I love the honesty of youth and I wonder if we as a church adopted that honesty in letting each other know in love what we are good and not good at if we can help the church to be better. You may be thinking that’s the best we can do and if it is fine. But maybe just maybe that non smiling greeter may have the gift of teaching and the teacher who can’t explain stuff may have a wonderful smile and make people feel great entering the church. If we try telling the truth in love and getting back to the New Testament model of everyone fulfilling the role God designed them for, I think our churches would function better.

Instead of laughing at or complaining behind their backs how about if we teach and explain that we are all discovering the ministry God has for us and that by observation what they are doing is not what they are cut out for. Don’t leave it there suggest others they can try. Think about it, if we got the right people in the right places at church we’d all be happier and the church would be moving along more efficiently.

Take a cue from the youth – tell the truth. Can you handle the truth?

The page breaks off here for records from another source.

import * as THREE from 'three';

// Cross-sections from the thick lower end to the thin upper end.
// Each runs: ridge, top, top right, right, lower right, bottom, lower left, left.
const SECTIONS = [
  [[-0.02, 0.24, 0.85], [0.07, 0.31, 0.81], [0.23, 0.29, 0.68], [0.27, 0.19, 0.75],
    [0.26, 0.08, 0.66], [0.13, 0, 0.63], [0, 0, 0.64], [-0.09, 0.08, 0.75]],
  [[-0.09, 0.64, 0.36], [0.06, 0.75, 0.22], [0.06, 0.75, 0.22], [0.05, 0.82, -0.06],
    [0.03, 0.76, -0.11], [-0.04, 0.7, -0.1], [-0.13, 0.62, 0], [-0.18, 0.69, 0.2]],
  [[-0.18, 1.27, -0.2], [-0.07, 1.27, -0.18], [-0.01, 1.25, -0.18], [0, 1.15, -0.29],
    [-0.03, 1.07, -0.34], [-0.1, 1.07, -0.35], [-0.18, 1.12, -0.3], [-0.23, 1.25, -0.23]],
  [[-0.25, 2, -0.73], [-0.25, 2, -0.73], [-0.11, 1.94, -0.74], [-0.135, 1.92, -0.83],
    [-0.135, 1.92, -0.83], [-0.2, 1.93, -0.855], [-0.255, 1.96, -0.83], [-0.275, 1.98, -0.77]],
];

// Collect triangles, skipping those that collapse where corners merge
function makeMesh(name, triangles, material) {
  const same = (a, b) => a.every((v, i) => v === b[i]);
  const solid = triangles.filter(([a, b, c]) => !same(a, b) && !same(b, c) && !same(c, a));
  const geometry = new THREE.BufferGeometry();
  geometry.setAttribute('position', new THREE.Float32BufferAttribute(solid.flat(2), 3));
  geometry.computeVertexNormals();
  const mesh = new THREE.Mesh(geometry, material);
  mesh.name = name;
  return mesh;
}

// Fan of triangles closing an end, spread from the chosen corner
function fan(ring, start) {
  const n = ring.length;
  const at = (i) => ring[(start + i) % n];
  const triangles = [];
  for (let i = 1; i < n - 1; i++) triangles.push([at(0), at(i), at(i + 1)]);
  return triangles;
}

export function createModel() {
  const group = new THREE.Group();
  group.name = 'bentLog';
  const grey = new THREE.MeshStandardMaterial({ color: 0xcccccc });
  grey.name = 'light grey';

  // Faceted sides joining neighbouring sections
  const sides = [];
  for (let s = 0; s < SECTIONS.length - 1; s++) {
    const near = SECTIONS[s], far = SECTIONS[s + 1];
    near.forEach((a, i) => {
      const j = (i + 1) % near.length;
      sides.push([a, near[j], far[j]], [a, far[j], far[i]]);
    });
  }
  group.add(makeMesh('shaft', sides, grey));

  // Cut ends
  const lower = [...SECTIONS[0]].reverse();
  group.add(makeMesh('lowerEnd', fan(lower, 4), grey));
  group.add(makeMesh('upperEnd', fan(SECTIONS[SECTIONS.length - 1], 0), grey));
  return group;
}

You’re blessed when your commitment to God provokes persecution. The persecution drives you even deeper into God’s kingdom. Not only that—count yourselves blessed every time people put you down or throw you out or speak lies about you to discredit me. What it means is that the truth is too close for comfort and they are uncomfortable. You can be glad when that happens—give a cheer, even!—for though they don’t like it, I do! And all heaven applauds. And know that you are in good company. My prophets and witnesses have always gotten into this kind of trouble. – Jesus, Matthew 5:10-12

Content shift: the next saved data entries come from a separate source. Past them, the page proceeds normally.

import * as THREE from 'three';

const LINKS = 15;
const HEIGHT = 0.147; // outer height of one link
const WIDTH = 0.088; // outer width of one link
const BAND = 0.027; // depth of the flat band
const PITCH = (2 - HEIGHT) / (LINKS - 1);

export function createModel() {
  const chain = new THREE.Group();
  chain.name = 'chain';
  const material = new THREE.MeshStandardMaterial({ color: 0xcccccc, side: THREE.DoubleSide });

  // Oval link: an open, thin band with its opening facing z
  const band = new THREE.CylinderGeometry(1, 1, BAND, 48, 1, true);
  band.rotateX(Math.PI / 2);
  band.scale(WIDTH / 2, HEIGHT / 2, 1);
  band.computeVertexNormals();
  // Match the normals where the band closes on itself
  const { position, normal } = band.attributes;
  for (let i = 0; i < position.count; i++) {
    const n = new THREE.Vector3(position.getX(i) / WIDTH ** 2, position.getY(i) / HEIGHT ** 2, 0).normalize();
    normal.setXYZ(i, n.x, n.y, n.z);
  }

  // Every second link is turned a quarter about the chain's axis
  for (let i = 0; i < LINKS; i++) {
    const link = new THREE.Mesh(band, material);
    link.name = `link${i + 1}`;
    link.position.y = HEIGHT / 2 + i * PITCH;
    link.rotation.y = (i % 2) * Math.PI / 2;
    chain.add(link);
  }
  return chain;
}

I think one of the things we seek for is a normal life – as defined by popular culture and those around us. When many of us go through tough times we start crying out, “why can’t I have a normal home, church life, neighborhood, relationship etc.” This is understandable. No one craves trials, pressures, stress and strain.

But the life and message of Jesus challenges us to pursue a life that’s not normal. It calls us to run away from the comfortable, safe and calm. It invites us to embrace trouble, rejoice in rejection, and find joy in pain.

How is that? Well Jesus says be happy when you are rejected for my sake. When you identify with Christ by lifestyle you automatically renounce the normal life and step into another kind of life. We step into a life of self-denial (not doing what we want to do but what He wants us to do) and a life of self-sacrifice (pouring out our lives in service to God and man). Will we get high fives and accolades for it – sometimes. But Jesus tells us more times than not we’ll be called weird, corny or abnormal.

Well I guess if the life of following Christ is abnormal, I want that. I think normal is overrated. I choose Christ’s abnormal life – let’s just call it an abundant life! Worshiping God, enjoying His forgiveness and grace, using our talents to serve others, growing daily into being like Him and even giving it all up for the one who gave it all up for us…sounds great to me!

Normal is overrated. I’ll take abundant any day. How about you?